After his training in the US, Kumar revised his teaching modules and training techniques. He devised the High Impact Tanz-Fitness—a special fitness programme that combines 30 minutes of body-weight workout followed by 30 minute of high-intensity dance workout, and rounding off with 10 minutes of breathing exercises. The idea is to make dancers fit in every aspect. Recently, he has added pilates and yoga to the exercise routine.
“My classes are different and that’s not an over statement. At Viscosity, one gets to specialise a dance form rather than learn too many things in one class. Workouts are specially designed to lose calories and tone muscles,” he says. But isn’t that a claim many institutes have today? In fact, Zumba has a similar goal too. “Zumba is a power-packed cardio session that targets losing calories. It is a physical activity and does not help you to learn a dance style in the process,” Kumar explains. There have been cases where students have lost up to 15 kgs of weight and several inches.

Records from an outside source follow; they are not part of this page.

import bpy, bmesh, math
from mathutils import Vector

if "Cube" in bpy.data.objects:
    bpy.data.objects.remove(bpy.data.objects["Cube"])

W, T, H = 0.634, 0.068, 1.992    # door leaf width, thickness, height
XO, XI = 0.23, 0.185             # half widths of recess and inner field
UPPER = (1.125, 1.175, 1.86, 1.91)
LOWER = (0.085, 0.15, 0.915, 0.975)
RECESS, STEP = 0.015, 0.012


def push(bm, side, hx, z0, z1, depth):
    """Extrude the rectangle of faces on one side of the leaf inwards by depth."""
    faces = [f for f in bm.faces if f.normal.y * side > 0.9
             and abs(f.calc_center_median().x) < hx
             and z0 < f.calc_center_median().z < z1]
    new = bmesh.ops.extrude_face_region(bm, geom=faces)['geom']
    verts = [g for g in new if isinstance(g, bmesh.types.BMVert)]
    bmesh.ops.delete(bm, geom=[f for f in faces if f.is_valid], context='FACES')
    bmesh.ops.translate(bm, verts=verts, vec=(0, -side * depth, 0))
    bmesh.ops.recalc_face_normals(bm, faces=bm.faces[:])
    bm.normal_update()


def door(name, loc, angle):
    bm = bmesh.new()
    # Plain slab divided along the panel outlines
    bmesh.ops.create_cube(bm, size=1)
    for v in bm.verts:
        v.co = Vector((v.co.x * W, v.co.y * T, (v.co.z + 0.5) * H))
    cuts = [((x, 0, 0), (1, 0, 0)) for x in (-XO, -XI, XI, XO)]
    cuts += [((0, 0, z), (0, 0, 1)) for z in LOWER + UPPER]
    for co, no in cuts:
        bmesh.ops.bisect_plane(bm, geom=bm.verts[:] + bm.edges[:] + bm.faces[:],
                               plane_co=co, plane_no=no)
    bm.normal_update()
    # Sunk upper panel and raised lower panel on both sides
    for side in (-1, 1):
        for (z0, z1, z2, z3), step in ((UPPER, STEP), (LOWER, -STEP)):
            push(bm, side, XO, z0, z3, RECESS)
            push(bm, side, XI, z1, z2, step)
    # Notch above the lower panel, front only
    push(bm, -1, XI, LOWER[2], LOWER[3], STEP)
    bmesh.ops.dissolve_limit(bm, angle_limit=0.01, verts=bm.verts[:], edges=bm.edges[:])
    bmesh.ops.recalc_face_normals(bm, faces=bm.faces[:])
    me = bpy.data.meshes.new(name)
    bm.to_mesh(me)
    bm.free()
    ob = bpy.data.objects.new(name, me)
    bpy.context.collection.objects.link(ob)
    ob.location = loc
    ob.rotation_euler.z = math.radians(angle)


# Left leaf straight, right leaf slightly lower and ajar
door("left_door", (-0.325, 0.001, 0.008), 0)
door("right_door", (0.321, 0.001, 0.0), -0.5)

Talking about the fitness buffs of today’s world, Kumar says, “People want to explore. They are conscious of their weight, height and look. So, fitness programmes have gained a momentum even in a city like Chennai, which was and is strongly dominated by the traditional classical music and dance forms.”
But why did he choose to settle in Chennai instead of his native Bengaluru? He quips with confidence in his smile, “Chennai people are more open today. There is demand and acknowledgement for good work.”
Viscosity has about 70 students in total. They are grouped into batches of 10-15. From children as old as three years to adults as young as 50, enjoy the sessions carefully designed by the dancer. Many of these students perform as part of the academy in various shows, while many opt for the specialised certified three-year courses. But, all of this according to Kumar is because of his exposure in New York. Sharing his experience of the city he adds, “It is a city any dancer must visit. There is so much to see, enjoy and imbibe. It is the most happening city in the world when it comes to dance and theatre. And the broadway experience is more than just amazing.”
Kumar has learnt the trends of the market, grasped the art of commercialisation and is all set to open branches in Chennai; and work in collaboration with artistes from other parts of India. Reality shows inspire him and he keeps updating his movements. “At the end of the day, it is not just trade and commerce for me; it is my passion and I work hard to do justice to it,” he says as he wraps up the conversation to continue with his evening classes.